Consultancy group Ecofys’s report, Marine Biodiversity and the Development of a North Sea offshore Powerhouse, claims greater collaboration is needed for North Sea users to unlock a potential boom in offshore wind.
The report said that by keeping to the objectives of the Paris Climate Agreement, North Sea offshore wind could grow to almost 180 gigawatts by 2050 – 10 times current capacity.
However, the white paper found that a “clear vision and plan is required” for the implementation of large-scale offshore wind.
It said: “Action is needed now to ensure multiple benefits for stakeholders. At the same time, monitoring and stakeholder collaboration must improve to increase understanding of environmental effects and to accelerate the offshore wind development and spatial planning processes.”
The report also laments the lack of joined-up engagement and collaboration throughout the North Sea energy sector, claiming that engagement occurs mainly “on a national level through government agencies, associations, and local authorities”, which often “excludes” certain stakeholders and non-profit organisations.
The report said: “When asked for their opinion on the level of engagement in North Sea spatial planning (offshore wind in particular), the majority of stakeholders considered that although a high level understanding of stakeholder interests exists, they had not always been adequately engaged.”
“Respondents have high hopes for the NGO fact-finding process; however, most have commented that there has been no follow-up after a first consultation session and the process going forward is not clear. Some stakeholder groups feel left out and believe that more efforts should be made to include all relevant stakeholders in a consultation process.”

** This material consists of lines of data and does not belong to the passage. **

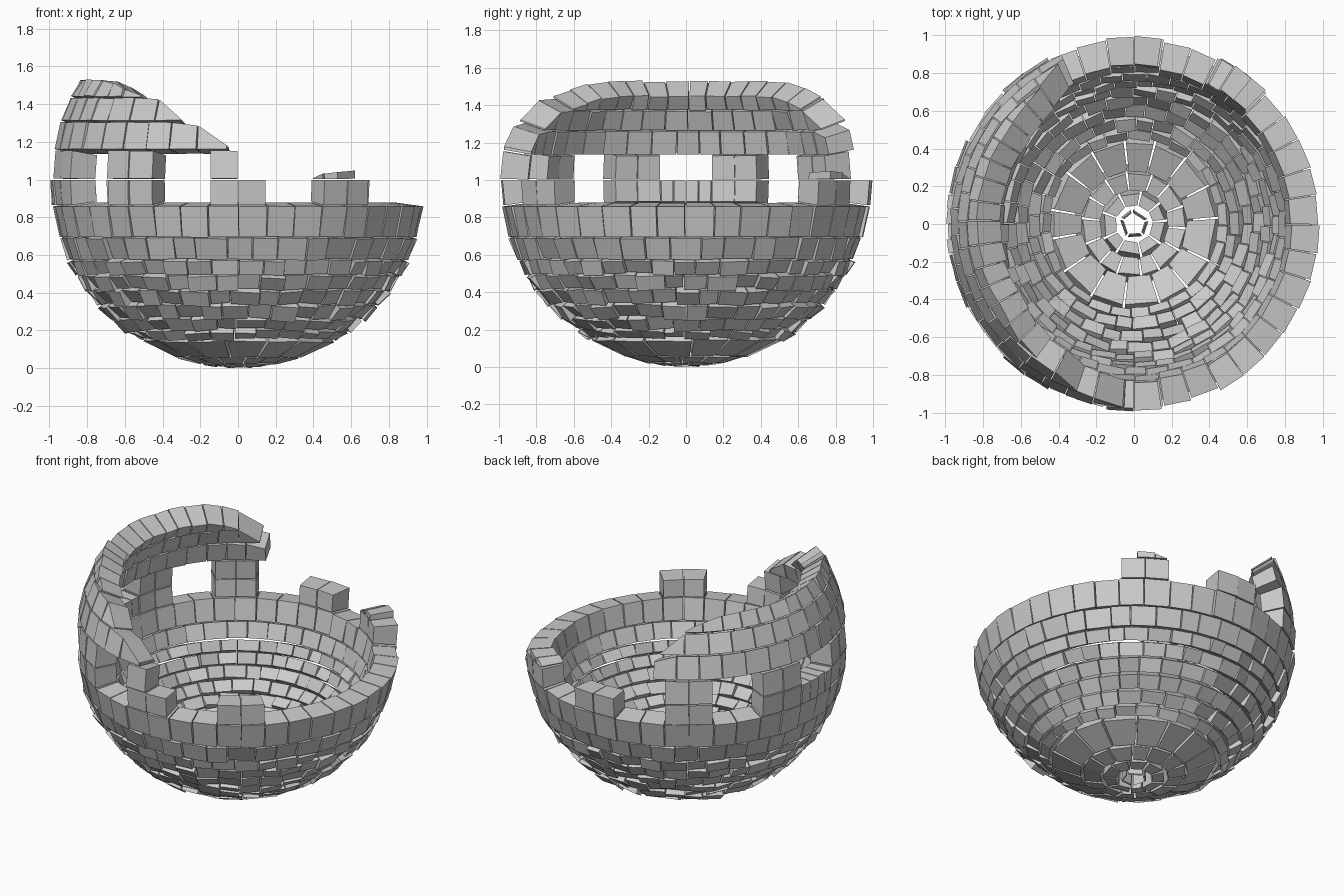
import bpy, bmesh, random
from math import sin, cos, radians, sqrt, pi

if "Cube" in bpy.data.objects:
    bpy.data.objects.remove(bpy.data.objects["Cube"])

random.seed(7)
C, R, T = 0.992, 0.992, 0.148      # sphere centre height, outer radius, wall thickness


def point(a, z, r):
    """Point on the radius-r shell, z being the height where its ray meets the outer sphere."""
    s = max(-1, min(1, (z - C) / R))
    w = sqrt(1 - s * s)
    return (r * w * cos(a), r * w * sin(a), C + r * s)


def brick(bm, a0, a1, z0, z1, z1b=None, jit=0.008, gap=0.006):
    """One stone: a wedge-sided block; z1 / z1b are the top heights at its two ends."""
    z1b = z1 if z1b is None else z1b
    rad = max(0.05, R * sqrt(max(0, 1 - ((z0 + z1) / 2 / R - 1) ** 2)))
    g = min(gap / rad / 2, (a1 - a0) * 0.2)
    a0, a1 = a0 + g, a1 - g
    push = random.uniform(-1.2, 0.7) * jit
    twist, tilt = (random.uniform(-jit, jit) * 0.6 for _ in range(2))
    vs = []
    for r in (R - T, R):
        for z, a, up in ((z0, a0, -1), (z0, a1, -1), (z1b, a1, 1), (z1, a0, 1)):
            side = -1 if a == a0 else 1
            rr = r + push + twist * side + tilt * up
            vs.append(bm.verts.new(point(a, z - 0.002 * up, rr)))
    for f in ((3, 2, 1, 0), (4, 5, 6, 7), (0, 1, 5, 4), (1, 2, 6, 5), (2, 3, 7, 6), (3, 0, 4, 7)):
        bm.faces.new([vs[i] for i in f])


def finish(name, bm):
    bmesh.ops.recalc_face_normals(bm, faces=bm.faces)
    me = bpy.data.meshes.new(name)
    bm.to_mesh(me)
    bm.free()
    ob = bpy.data.objects.new(name, me)
    bpy.context.collection.objects.link(ob)


def ring(bm, z0, z1, n, jit, offset=0, wob=0.12, gap=0.006):
    """Full course of n stones with slightly uneven joints."""
    step = 2 * pi / n
    cuts = [(i + offset + random.uniform(-wob, wob)) * step for i in range(n)]
    cuts.append(cuts[0] + 2 * pi)
    for a0, a1 in zip(cuts, cuts[1:]):
        brick(bm, a0, a1, z0, z1, jit=jit, gap=gap)


def lerp(table, x):
    for (x0, y0), (x1, y1) in zip(table, table[1:]):
        if x0 <= x <= x1:
            return y0 + (y1 - y0) * (x - x0) / (x1 - x0)
    return 0


# Floor rings, centre outwards
bm = bmesh.new()
edges = (0.0003, 0.005, 0.021, 0.055, 0.142)
for z0, z1, n in zip(edges, edges[1:], (5, 9, 14, 15)):
    ring(bm, z0, z1, n, 0.004, random.random(), 0.15, 0.012)
finish("floor_stones", bm)

# Bowl courses
bm = bmesh.new()
edges = (0.146, 0.192, 0.255, 0.33, 0.41, 0.49, 0.57)
for i, (z0, z1) in enumerate(zip(edges, edges[1:])):
    rad = sqrt(R * R - ((z0 + z1) / 2 - C) ** 2)
    ring(bm, z0 + 0.003, z1 - 0.003, round(2 * pi * rad / 0.13), 0.014, i * 0.5, 0.15)
ring(bm, 0.573, 0.69, 40, 0.010, 0.5)
finish("bowl_courses", bm)

# Rim course
bm = bmesh.new()
ring(bm, 0.693, 0.86, 40, 0.006, 0, 0.05)
finish("rim_course", bm)

# Window piers: two stones per course, ten positions, the +x ones gone
bm = bmesh.new()
D = radians(8.6)
for deg in (54, 90, 126, 162, 198, 234, 270, 306):
    a = radians(deg)
    for s in (-1, 0):
        brick(bm, a + s * D, a + (s + 1) * D, 0.863, 1.0, jit=0.005, gap=0.004)
        if 120 < deg < 240 or (deg == 270 and s == -1):
            brick(bm, a + s * D, a + (s + 1) * D, 1.003, 1.155, jit=0.005, gap=0.004)
brick(bm, radians(51), radians(57.5), 1.003, 1.05, 1.04)
brick(bm, radians(57.5), radians(62), 1.003, 1.04, 1.012)
finish("window_piers", bm)

# Low sill in the middle window on the left
bm = bmesh.new()
for i in range(4):
    a = radians(170.8 + i * 4.6)
    brick(bm, a, a + radians(4.6), 0.863, 1.0, jit=0.005)
finish("window_sill", bm)

# Upper wall above the windows, cut off by a broken edge line
broken = [(113, 1.27), (118, 1.33), (121, 1.41), (128, 1.48), (142, 1.53), (215, 1.53),
          (233, 1.45), (241, 1.44), (249, 1.33), (255, 1.31), (267, 1.18)]
bm = bmesh.new()
for z0, z1, step in ((1.16, 1.307, 9), (1.312, 1.435, 9), (1.44, 1.53, 8)):
    cut = 113 + (0 if z0 < 1.2 else random.uniform(2, 5))
    while cut < 267:
        nxt = min(267, cut + step + random.uniform(-1, 1))
        top0, top1 = (min(z1, lerp(broken, c)) for c in (cut, nxt))
        if max(top0, top1) > z0 + 0.02:
            brick(bm, radians(cut), radians(nxt), z0,
                  max(top0, z0 + 0.012), max(top1, z0 + 0.012), jit=0.006)
        cut = nxt
finish("upper_wall", bm)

The report concludes by reiterating that “monitoring and stakeholder collaboration must improve to increase understanding of environmental effects and to accelerate the offshore wind development” within the North Sea.